Nowhere perhaps is love’s ancient association with human solidarity more eloquently expressed than in the famous biblical passage from 1 Corinthians 13:4-7: “Love is patient, love is kind. It does not envy, it does not boast, it is not proud. It does not dishonor others, it is not self-seeking, it is not easily angered, it keeps no record of wrongs. Love does not delight in evil but rejoices with the truth. It always protects, always trusts, always hopes, always perseveres.”

The culture that is built around this form of love encourages individuals to feel comfortable in the presence of others on the sheer ground that they belong to the same community. “The erotic is not ruled out,” says Luhmann of love in early society, “but it is not essential for building this structure. Passionate individual affection occurs, of course, but if anything makes its presence felt as a disruptive force at societal level.” Indeed, the first expressions of passionate love in romantic novels toward the end of the Middle Ages found their context in illicit relationships, where marriage was not possible.

With the evolution of society, the previously excluded form of love—love as passion—became the norm in the modern period. As improbable as it might have seemed at the time, it became the defining characteristic of intimate relationships, and the only acceptable basis for modern marriage. Such love consciously freed itself from any moral or societal responsibilities. Any consideration outside the feelings that couples in love had for one another was deemed irrelevant. Modern marriage today bristles at the idea of having to fulfill any social function or to conform to any expectation imposed from outside—particularly those that have to do with economic needs, status, religion, or power. This development is consistent with the evolution of a functionally differentiated modern society.

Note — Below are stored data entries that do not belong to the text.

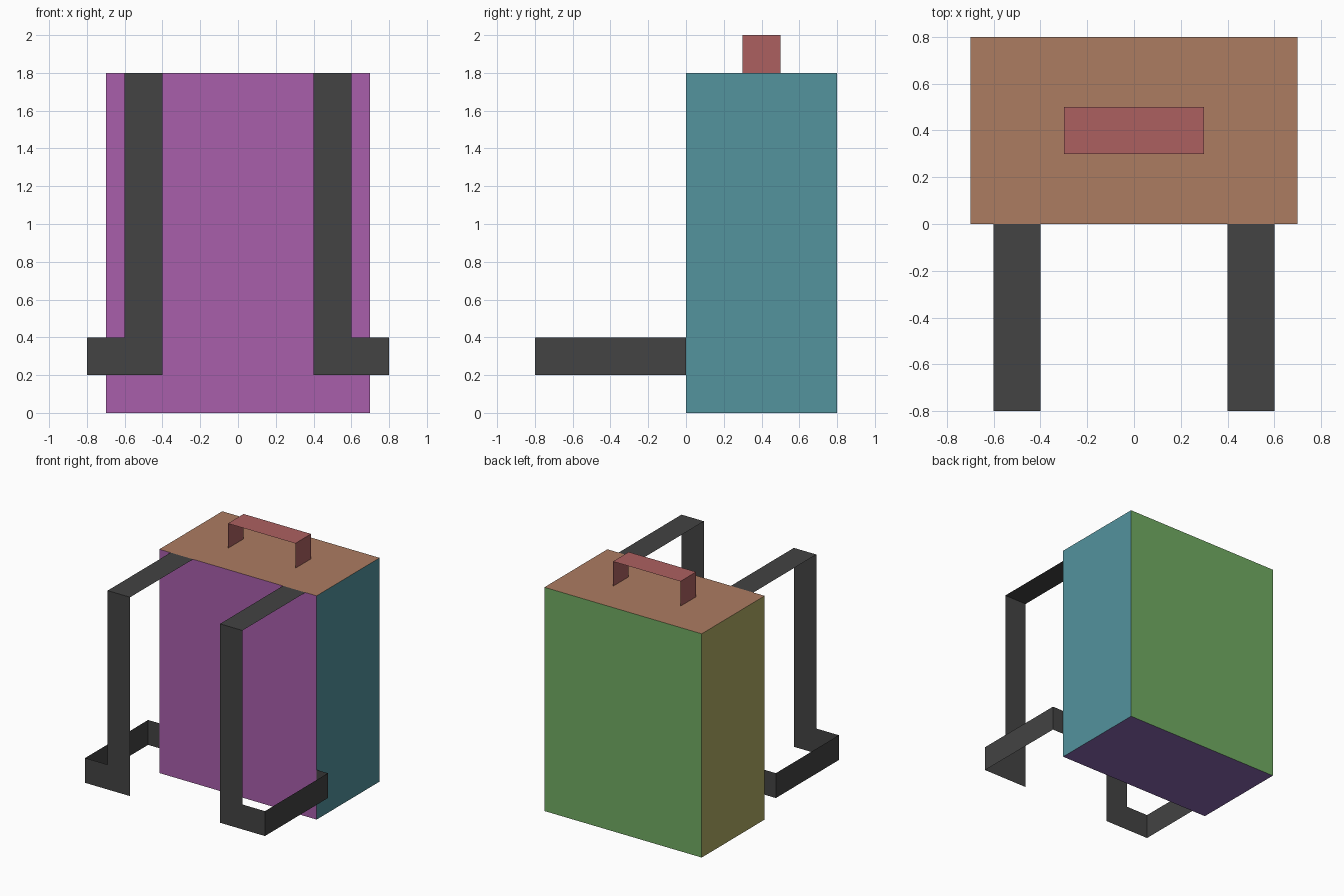
import bpy
import bmesh
from mathutils import Vector

default = bpy.data.objects.get("Cube")
if default:
    bpy.data.objects.remove(default, do_unlink=True)


def material(name, rgb):
    """Flat material from 0-255 display colour, stored as linear."""
    lin = [((c / 255 + 0.055) / 1.055) ** 2.4 for c in rgb]
    mat = bpy.data.materials.new(name)
    mat.use_nodes = True
    mat.diffuse_color = (*lin, 1)
    bsdf = next(n for n in mat.node_tree.nodes if n.type == 'BSDF_PRINCIPLED')
    bsdf.inputs["Base Color"].default_value = (*lin, 1)
    return mat


def add_object(name, bm, mats):
    mesh = bpy.data.meshes.new(name)
    bm.to_mesh(mesh)
    bm.free()
    for mat in mats:
        mesh.materials.append(mat)
    obj = bpy.data.objects.new(name, mesh)
    bpy.context.collection.objects.link(obj)
    return obj


def ribbon(name, path, width, mat, mirror=False):
    """Thin flat band following a path, widened along one vector."""
    bm = bmesh.new()
    rows = [(bm.verts.new(p), bm.verts.new(Vector(p) + Vector(width))) for p in path]
    for (a, b), (c, d) in zip(rows, rows[1:]):
        bm.faces.new((a, c, d, b))
    obj = add_object(name, bm, [mat])
    if mirror:
        obj.modifiers.new("Mirror", 'MIRROR').use_axis[0] = True
    return obj


charcoal = material("charcoal", (67, 67, 67))
red = material("dusty red", (172, 96, 96))

# Pack body: a box with a different colour on each side
sides = [
    ((0, -1, 0), material("purple", (168, 95, 171))),
    ((0, 1, 0), material("green", (113, 172, 99))),
    ((1, 0, 0), material("teal", (83, 147, 157))),
    ((-1, 0, 0), material("olive", (174, 169, 98))),
    ((0, 0, 1), material("brown", (172, 124, 97))),
    ((0, 0, -1), material("violet", (138, 103, 178))),
]
bm = bmesh.new()
bmesh.ops.create_cube(bm, size=1)
bmesh.ops.scale(bm, vec=(1.4, 0.8, 1.8), verts=bm.verts)
bmesh.ops.translate(bm, vec=(0, 0.4, 0.9), verts=bm.verts)
bm.normal_update()
for face in bm.faces:
    face.material_index = max(range(6), key=lambda i: face.normal.dot(Vector(sides[i][0])))
add_object("pack_body", bm, [mat for _, mat in sides])

# Carry handle on top
ribbon("top_handle",
       [(-0.3, 0.3, 1.8), (-0.3, 0.3, 2), (0.3, 0.3, 2), (0.3, 0.3, 1.8)],
       (0, 0.2, 0), red)

# Shoulder straps: over the top and down the front
ribbon("shoulder_straps",
       [(0.4, 0, 1.8), (0.4, -0.8, 1.8), (0.4, -0.8, 0.2)],
       (0.2, 0, 0), charcoal, mirror=True)

# Lower straps: outward, then back to the body
ribbon("lower_straps",
       [(0.6, -0.8, 0.2), (0.8, -0.8, 0.2), (0.8, 0, 0.2), (0.7, 0, 0.2)],
       (0, 0, 0.2), charcoal, mirror=True)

But it has its dysfunctions. Nietzsche once complained that something as important to society as the family should not be made to depend on the vagaries of an emotion as ephemeral as passionate love. He was right: The outcome of this idealization of romantic love has been the ease with which today’s marriages are abandoned as soon as the passion subsides. But there’s no point in lamenting the course that societal evolution has taken. Love has to be continuously learned and mastered, especially in its communicative aspects, rather than taken for granted as a generous provision of nature.